Mediocre casting is but one of this dreadful epic's many faults, especially in Stephen Dorff as the requisite comical third wheel, who seems to completely forget he's in what is essentially a period work. Hammy acting is employed by all, though none more so than Mickey Rourke acting much like he did in Iron Man 2 (sans Russian accent), except for a few scars and silly battle helmets. Cavill is, at best, a placeholder hunk who lacks the charisma to balance out Rourke's maniacal villainy. The overwrought delivery coats the films with a leaden atmosphere that stifles any sense of fun, danger or intrigue for anyone not staring with mouths agog at the art design or crazy costumes based on nothing resembling Ancient Greece. Some of the locales are used multiple times, as if there were only about four or five basic scenarios where scenes could take place, all of which have a small theatrical setting. Instead of vast armies and peoples, it's just a handful of combatants at any given time. Mount Olympus has only five gods looking down upon the populace. Though epic in scope, a times it feels more like a small theatrical production in execution.
Singh's visuals are, as always, the most interesting part of his films. One wonders what he might do if he were ever to be afforded a terrific story, the way that Zack Snyder had Alan Moore's seminal "Watchmen" to work with. Here, Singh cribs more than just a little off of the look and style of Snyder's very similar 300, with its computer-generated backdrops and slow-motion fight scenes that look ripped straight out from video games. 300 is a film that has its own set of flaws that are mostly exacerbated in Immortals, as the story itself proves to be not even risible to the comic book dialogue of its predecessor. It is violent and larger than life in the same ways as well, with heads smashed like watermelons at the power end of a giant hammer, or throats that get ripped wide open at the bloody end of a chain or blade.Not surprising that both films share some production credits. Then the plot is quite similar to Clash of the Titans, and not the good version, with a similar battle of men trying to take down gods, and Titans that need to be released in order to secure dominion for the evildoers.

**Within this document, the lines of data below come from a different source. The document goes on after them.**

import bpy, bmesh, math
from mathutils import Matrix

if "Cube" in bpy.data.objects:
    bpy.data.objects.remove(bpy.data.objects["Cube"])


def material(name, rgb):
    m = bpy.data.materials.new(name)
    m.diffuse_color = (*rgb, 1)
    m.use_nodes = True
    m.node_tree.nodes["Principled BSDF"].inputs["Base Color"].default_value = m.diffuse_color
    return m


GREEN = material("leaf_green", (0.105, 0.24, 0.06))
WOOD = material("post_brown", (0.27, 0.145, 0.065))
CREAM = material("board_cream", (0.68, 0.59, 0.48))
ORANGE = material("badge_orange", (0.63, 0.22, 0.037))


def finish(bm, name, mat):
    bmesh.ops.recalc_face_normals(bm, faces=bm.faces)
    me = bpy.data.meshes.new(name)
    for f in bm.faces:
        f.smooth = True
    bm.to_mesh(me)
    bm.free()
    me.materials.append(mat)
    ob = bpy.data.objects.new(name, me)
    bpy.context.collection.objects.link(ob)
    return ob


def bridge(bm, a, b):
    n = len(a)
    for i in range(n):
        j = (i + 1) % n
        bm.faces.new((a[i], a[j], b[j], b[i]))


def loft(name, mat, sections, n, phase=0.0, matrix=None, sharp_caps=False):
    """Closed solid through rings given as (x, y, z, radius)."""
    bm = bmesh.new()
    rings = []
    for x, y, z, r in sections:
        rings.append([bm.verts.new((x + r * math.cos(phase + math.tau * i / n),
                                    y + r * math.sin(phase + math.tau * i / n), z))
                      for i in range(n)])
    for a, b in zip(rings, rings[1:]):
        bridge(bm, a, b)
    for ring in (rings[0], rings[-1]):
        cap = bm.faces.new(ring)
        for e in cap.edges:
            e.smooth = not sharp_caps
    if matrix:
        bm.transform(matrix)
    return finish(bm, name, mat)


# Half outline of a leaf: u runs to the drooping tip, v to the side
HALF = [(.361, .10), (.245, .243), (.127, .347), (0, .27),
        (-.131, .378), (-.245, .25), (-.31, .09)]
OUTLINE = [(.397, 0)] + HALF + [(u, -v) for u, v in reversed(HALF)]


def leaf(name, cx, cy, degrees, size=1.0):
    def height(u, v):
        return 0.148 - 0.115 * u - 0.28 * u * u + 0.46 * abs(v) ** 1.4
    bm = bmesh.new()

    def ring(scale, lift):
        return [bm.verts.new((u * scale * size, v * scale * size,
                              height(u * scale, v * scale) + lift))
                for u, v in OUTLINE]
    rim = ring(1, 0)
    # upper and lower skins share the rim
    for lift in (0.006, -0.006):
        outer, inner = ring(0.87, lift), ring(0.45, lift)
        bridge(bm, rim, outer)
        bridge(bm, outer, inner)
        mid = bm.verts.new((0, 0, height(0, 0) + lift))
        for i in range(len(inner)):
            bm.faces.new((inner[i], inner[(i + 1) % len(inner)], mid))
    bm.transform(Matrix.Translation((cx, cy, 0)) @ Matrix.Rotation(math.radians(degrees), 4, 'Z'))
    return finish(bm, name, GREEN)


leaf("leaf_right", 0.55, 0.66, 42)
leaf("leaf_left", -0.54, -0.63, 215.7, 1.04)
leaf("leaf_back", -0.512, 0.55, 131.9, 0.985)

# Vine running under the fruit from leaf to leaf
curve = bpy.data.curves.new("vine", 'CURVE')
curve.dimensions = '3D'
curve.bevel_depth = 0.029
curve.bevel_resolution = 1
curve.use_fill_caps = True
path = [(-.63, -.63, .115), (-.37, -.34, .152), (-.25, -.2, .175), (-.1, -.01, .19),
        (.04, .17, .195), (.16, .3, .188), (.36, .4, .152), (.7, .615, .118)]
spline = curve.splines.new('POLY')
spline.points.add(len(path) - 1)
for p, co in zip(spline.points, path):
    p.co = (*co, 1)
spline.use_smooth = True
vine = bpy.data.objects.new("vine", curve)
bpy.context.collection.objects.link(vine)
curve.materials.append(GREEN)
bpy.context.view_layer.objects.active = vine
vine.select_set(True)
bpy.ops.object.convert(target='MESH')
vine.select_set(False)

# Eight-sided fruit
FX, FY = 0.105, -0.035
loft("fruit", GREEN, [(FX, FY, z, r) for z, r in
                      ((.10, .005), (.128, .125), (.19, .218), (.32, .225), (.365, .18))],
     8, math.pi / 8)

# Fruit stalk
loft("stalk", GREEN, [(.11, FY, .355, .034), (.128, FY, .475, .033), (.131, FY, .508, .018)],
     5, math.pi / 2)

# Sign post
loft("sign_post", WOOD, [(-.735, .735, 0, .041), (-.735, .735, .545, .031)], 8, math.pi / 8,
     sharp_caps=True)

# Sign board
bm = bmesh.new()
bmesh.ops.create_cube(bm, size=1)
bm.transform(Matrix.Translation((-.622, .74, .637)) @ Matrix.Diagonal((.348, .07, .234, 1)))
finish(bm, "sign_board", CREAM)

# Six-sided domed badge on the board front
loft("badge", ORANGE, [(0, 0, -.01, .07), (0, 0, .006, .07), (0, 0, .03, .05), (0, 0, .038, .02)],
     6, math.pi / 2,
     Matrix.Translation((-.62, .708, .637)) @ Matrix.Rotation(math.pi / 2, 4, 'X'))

Perhaps only to marvel at Singh's orgy of aesthetics, it might merit a curious look, but anyone looking for an engaging tale befitting the magnitude of Greek mythology will find that there's not much life to be found in Immortals.
©2012 Vince Leo